Assignment: Emit the data below verbatim, stripping out any pictures.

--- START ---

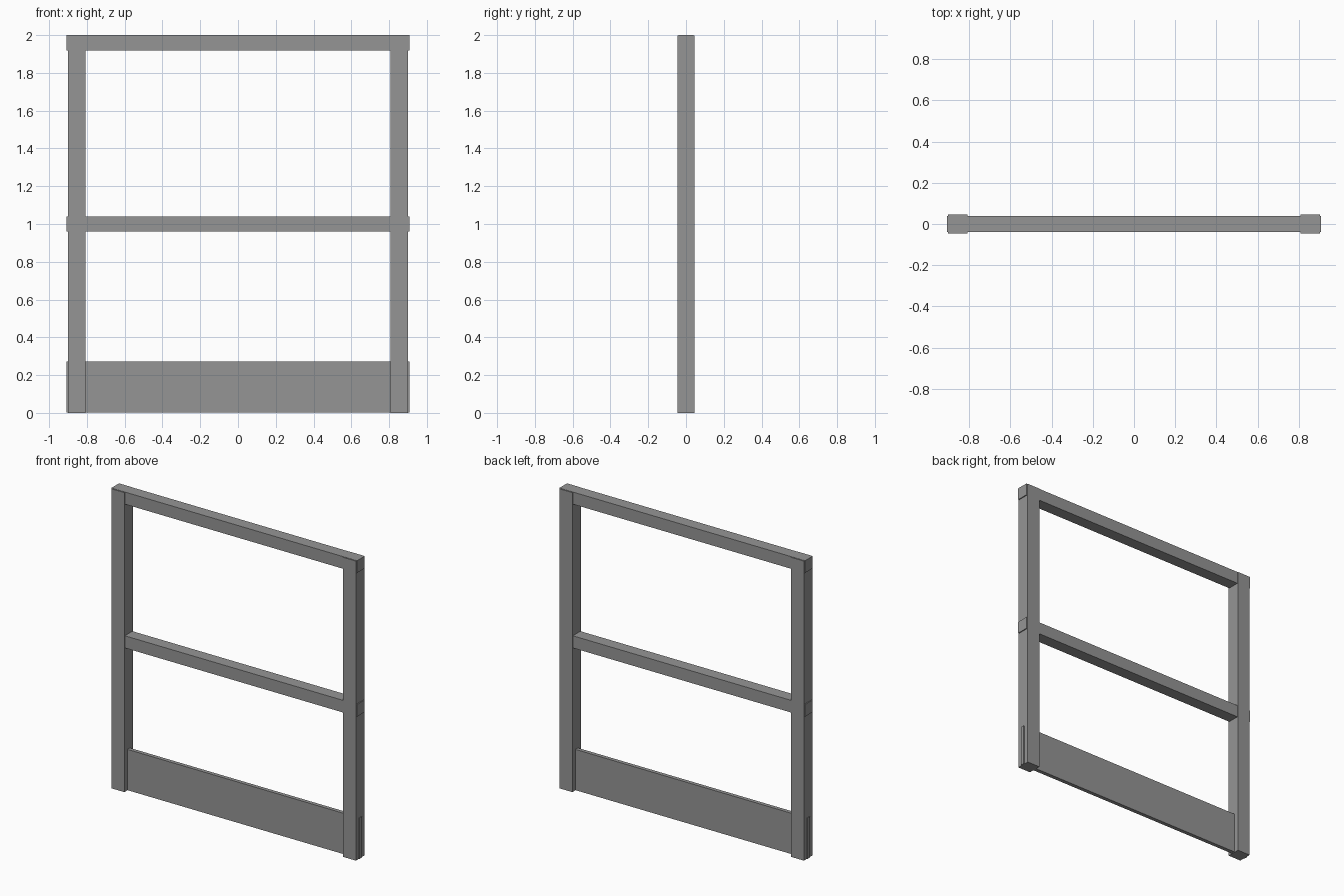
import bpy

cube = bpy.data.objects.get("Cube")
if cube:
    bpy.data.objects.remove(cube, do_unlink=True)

# One plain grey for the whole barrier
grey = bpy.data.materials.new("mid grey")
grey.use_nodes = True
colour = (0.3, 0.3, 0.3, 1)
grey.diffuse_color = colour
grey.node_tree.nodes["Principled BSDF"].inputs["Base Color"].default_value = colour


def box(name, low, high):
    """Flat-faced box between two opposite corners."""
    bpy.ops.mesh.primitive_cube_add(
        size=1, location=[(a + b) / 2 for a, b in zip(low, high)])
    obj = bpy.context.object
    obj.name = name
    obj.scale = [b - a for a, b in zip(low, high)]
    bpy.ops.object.transform_apply(location=False, rotation=False, scale=True)
    obj.data.materials.append(grey)
    return obj


# Upright posts
for name, side in (("right_post", -1), ("left_post", 1)):
    x = side * 0.854
    box(name, (x - 0.047, -0.045, 0), (x + 0.047, 0.045, 1.998))

# Horizontal rails, with ends showing just past the posts
for name, bottom, top in (("middle_rail", 0.96, 1.041), ("top_rail", 1.919, 2)):
    box(name, (-0.907, -0.04, bottom), (0.907, 0.04, top))

# Thin board along the ground
box("toe_board", (-0.907, -0.013, 0.001), (0.907, 0.013, 0.273))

--- END ---

Reply to the exercise:
import bpy

cube = bpy.data.objects.get("Cube")
if cube:
    bpy.data.objects.remove(cube, do_unlink=True)

# One plain grey for the whole barrier
grey = bpy.data.materials.new("mid grey")
grey.use_nodes = True
colour = (0.3, 0.3, 0.3, 1)
grey.diffuse_color = colour
grey.node_tree.nodes["Principled BSDF"].inputs["Base Color"].default_value = colour


def box(name, low, high):
    """Flat-faced box between two opposite corners."""
    bpy.ops.mesh.primitive_cube_add(
        size=1, location=[(a + b) / 2 for a, b in zip(low, high)])
    obj = bpy.context.object
    obj.name = name
    obj.scale = [b - a for a, b in zip(low, high)]
    bpy.ops.object.transform_apply(location=False, rotation=False, scale=True)
    obj.data.materials.append(grey)
    return obj


# Upright posts
for name, side in (("right_post", -1), ("left_post", 1)):
    x = side * 0.854
    box(name, (x - 0.047, -0.045, 0), (x + 0.047, 0.045, 1.998))

# Horizontal rails, with ends showing just past the posts
for name, bottom, top in (("middle_rail", 0.96, 1.041), ("top_rail", 1.919, 2)):
    box(name, (-0.907, -0.04, bottom), (0.907, 0.04, top))

# Thin board along the ground
box("toe_board", (-0.907, -0.013, 0.001), (0.907, 0.013, 0.273))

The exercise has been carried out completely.